American Bobtails have a wild cat appearance and affectionate personality. They are a devoted, playful breed that can provide both entertainment and emotional support.
American Bobtail History
The American Bobtail developed through natural selection for decades before a formal breeding program launched in the late 1960s. Detailed information about the American Bobtail's earliest years is lacking. But breeders initially used cats with naturally occurring bobbed tails as the breed's foundation stock. Many people believe a cat named Yodi is the patriarch of the American Bobtail.
A couple traveling through Arizona found Yodi— a tabby cat with a short tail—on a Native American Reservation. They decided to keep him and brought him home to Iowa. Yodi and the couple's female cat mated, producing a litter of short-tailed kittens. Those kittens were crossed with a longhaired color point cat, creating (potentially) the first true American Bobtails.
Today, both the Cat Fanciers Association and The International Cat Association recognize the American Bobtail.
American Bobtail Traits
The American Bobtail is a medium-to-large cat with a naturally short tail. They have an athletic, muscular build and a hunter's gaze that give the breed a wild cat appearance.
Coat and Coloring
American Bobtails come in both longhaired and shorthaired varieties. But the shorthaired's coat is actually medium-length. It's also a double coat—with a hard topcoat and soft, downy undercoat.
Longhaired Bobtails have medium-long, slightly shaggy hair that's somewhat longer on the ruff, britches, belly, and tail. They have a double coat, as well, though the undercoat is not very dense.
Both Bobtail types come in all colors and patterns.
Distinctive Physical Traits
American Bobtails have a wedge-shaped head, prominent cheekbones, and distinctive brow. Their large, almond-shaped eyes come in all colors. Their ears are medium-sized, with a wide base and rounded tips. (Many Bobtails also have ear furnishings.) And their most notable feature, of course, is a bobbed tail—which is broad at the base and long enough to be visible above the back when alert.
American Bobtail Temperament
American Bobtails are friendly, engaging cats that form tight bonds with their humans. They typically get along with kids and dogs and are eager to greet visitors.
Affectionate and devoted (without being needy), Bobtails like to be near their people but aren't overly demanding of attention. They're also generally quiet—communicating mostly through soft trills or chirps.
Both athletic and playful, the Bobtail is always up for some fun. Their favorite activities often include games of fetch, hide-and-seek, and strolling through the neighborhood on a leash. They also enjoy showing off their innate hunting skills by stalking, pouncing, or capturing a fly in mid-air.
Thanks to their easy-going nature and clown-like antics, Bobtails make excellent therapy cats capable of brightening anybody's day.
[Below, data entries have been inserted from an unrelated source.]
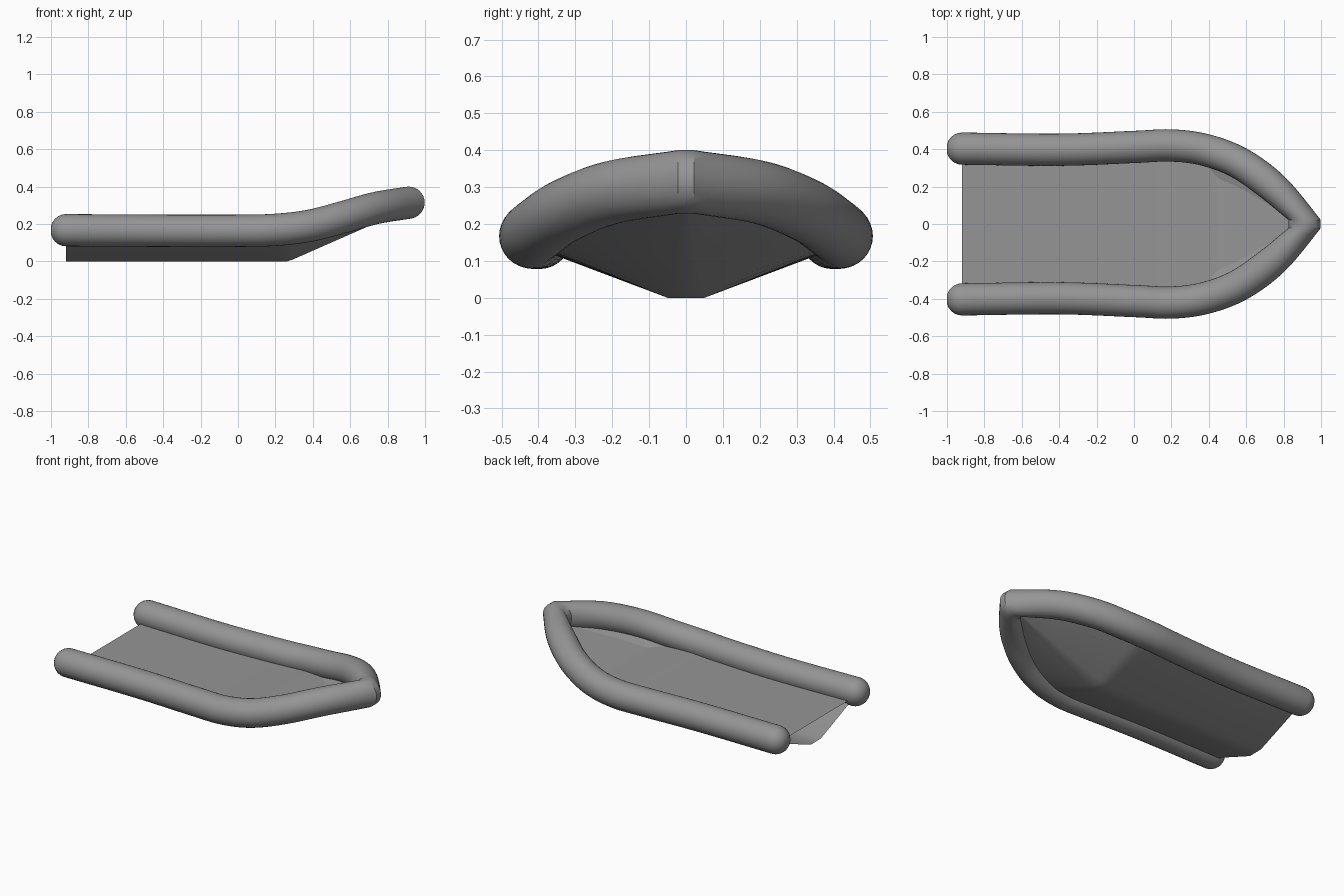
import bpy, bmesh, math
from mathutils import Vector

if "Cube" in bpy.data.objects:
    bpy.data.objects.remove(bpy.data.objects["Cube"])

RADIUS, SIDES, STEPS = 0.086, 32, 6
UP = Vector((0, 0, 1))

grey = bpy.data.materials.new("mid grey")
grey.use_nodes = True
grey.diffuse_color = (0.3, 0.3, 0.3, 1)
grey.node_tree.nodes["Principled BSDF"].inputs["Base Color"].default_value = (0.3, 0.3, 0.3, 1)


def mirror(p):
    return Vector((p.x, -p.y, p.z))


def loft(name, rows, closed):
    """Skin rows of points: a capped tube if closed, else an open sheet."""
    bm = bmesh.new()
    rows = [[bm.verts.new(p) for p in row] for row in rows]
    n = len(rows[0])
    for a, b in zip(rows, rows[1:]):
        for i in range(n if closed else n - 1):
            j = (i + 1) % n
            bm.faces.new((a[i], a[j], b[j], b[i]))
    if closed:
        bm.faces.new(rows[0])
        bm.faces.new(rows[-1][::-1])
        bmesh.ops.recalc_face_normals(bm, faces=bm.faces)
    mesh = bpy.data.meshes.new(name)
    bm.to_mesh(mesh)
    bm.free()
    mesh.materials.append(grey)
    ob = bpy.data.objects.new(name, mesh)
    bpy.context.collection.objects.link(ob)
    bpy.ops.object.select_all(action='DESELECT')
    ob.select_set(True)
    bpy.context.view_layer.objects.active = ob
    bpy.ops.object.shade_smooth_by_angle(angle=math.radians(30))


def smooth_path(points):
    """Catmull-Rom curve through the points."""
    p = [2 * points[0] - points[1]] + points + [2 * points[-1] - points[-2]]
    out = []
    for a, b, c, d in zip(p, p[1:], p[2:], p[3:]):
        for k in range(STEPS):
            t = k / STEPS
            out.append(0.5 * (2 * b + (c - a) * t + (2 * a - 5 * b + 4 * c - d) * t ** 2
                              + (3 * b - a - 3 * c + d) * t ** 3))
    return out + [points[-1]]


def ring(centre, tangent, radius):
    side = tangent.cross(UP).normalized()
    up = side.cross(tangent).normalized()
    return [centre + radius * (math.cos(a) * side + math.sin(a) * up)
            for a in (math.tau * i / SIDES for i in range(SIDES))]


# Centreline of one tube, stern to bow
path = smooth_path([Vector(p) for p in (
    (-0.92, 0.403, 0.167), (-0.4, 0.397, 0.164), (0, 0.412, 0.164), (0.2, 0.42, 0.169),
    (0.38, 0.396, 0.19), (0.56, 0.328, 0.236), (0.735, 0.203, 0.285), (0.912, 0.022, 0.314))])
tangents = [(b - a).normalized() for a, b in zip(path, path[2:])]
tangents = [Vector((1, 0, 0))] + tangents + [Vector((0, -1, 0))]

# Tube rings turn gradually into the bow seam, which slims the tube there
BLEND = 8
ring_axes = list(tangents)
for k in range(1, BLEND):
    ring_axes[-1 - k] = tangents[-1 - k].lerp(Vector((0, -1, 0)), 1 - k / BLEND).normalized()

# Inflated tube: domed stern end, side, short bow joint, mirrored side
half = []
for k in range(1, 6):
    a = math.pi / 2 * k / 6
    half.append(ring(path[0] - Vector((0.083 * math.cos(a), 0, 0)), tangents[0], RADIUS * math.sin(a)))
half += [ring(c, t, RADIUS) for c, t in zip(path, ring_axes)]
loft("side_tubes", half + [[mirror(p) for p in r] for r in reversed(half)], True)

# Open-sterned hull shell with narrow keel and raked bow, and the deck inside it
shell, deck = [], []
for c, t in zip(path, tangents):
    edge = c + t.cross(UP).normalized() * 0.01 - UP * 0.03
    keel = Vector((edge.x, 0.05 * min(1, max(0.02, (0.9 - edge.x) / 0.63)),
                   max(0, (edge.x - 0.27) * 0.44)))
    shell.append([edge, keel, mirror(keel), mirror(edge)])
    deck_z = max(0.14, 0.14 + (edge.x - 0.45) * 0.31)
    drop = min(0.9, max(0, (edge.z - deck_z) / (edge.z - keel.z)))
    rim = edge.lerp(keel, drop)
    deck.append([mirror(rim), rim])
loft("hull", shell, False)
loft("deck", deck, False)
American Bobtail Care
Bobtails require a high-quality diet. Because nutritional needs vary for kittens, adults, and senior cats, opt for a formula that's age-appropriate for your pet.
To keep your cat at a healthy weight, measure out meals and reduce portions if necessary. And don't forget to account for calories from treats in their daily totals. As a guideline, treats should make up no more than 10% of a cat's calories.
Finally, all cats need access to fresh, clean water at all times.
Both longhaired and shorthaired Bobtails are relatively easy to groom. For most of the year, brushing them once or twice a week is enough to remove loose hair and—in the case of the longhaired cats—prevent tangles. During periods of seasonal shedding, you may need to brush more frequently.
Most cats' nails require monthly trimming to prevent them from getting too long. Long nails are more likely to snag on something and become torn or damaged. They can even grow into your cat's paw pads, leading to pain or infection. In addition to clipping, providing a scratching post will allow your cat to do some nail maintenance themselves (thanks to their instinct to scratch).
Dental hygiene is another essential component of your cat's care. Beginning in kittenhood, start your Bobtail on a routine that includes at-home teeth brushing and regular visits to the veterinarian for professional dental cleanings and exams.
Roughly one out of every three cats in the United States is overweight or obese. And those extra pounds can contribute to other health risks—such as arthritis, diabetes, and heart problems. Your veterinarian is the best resource for tips on managing your cat's weight.
Reviewed February 23, 2021 by Annette Louviere, DVM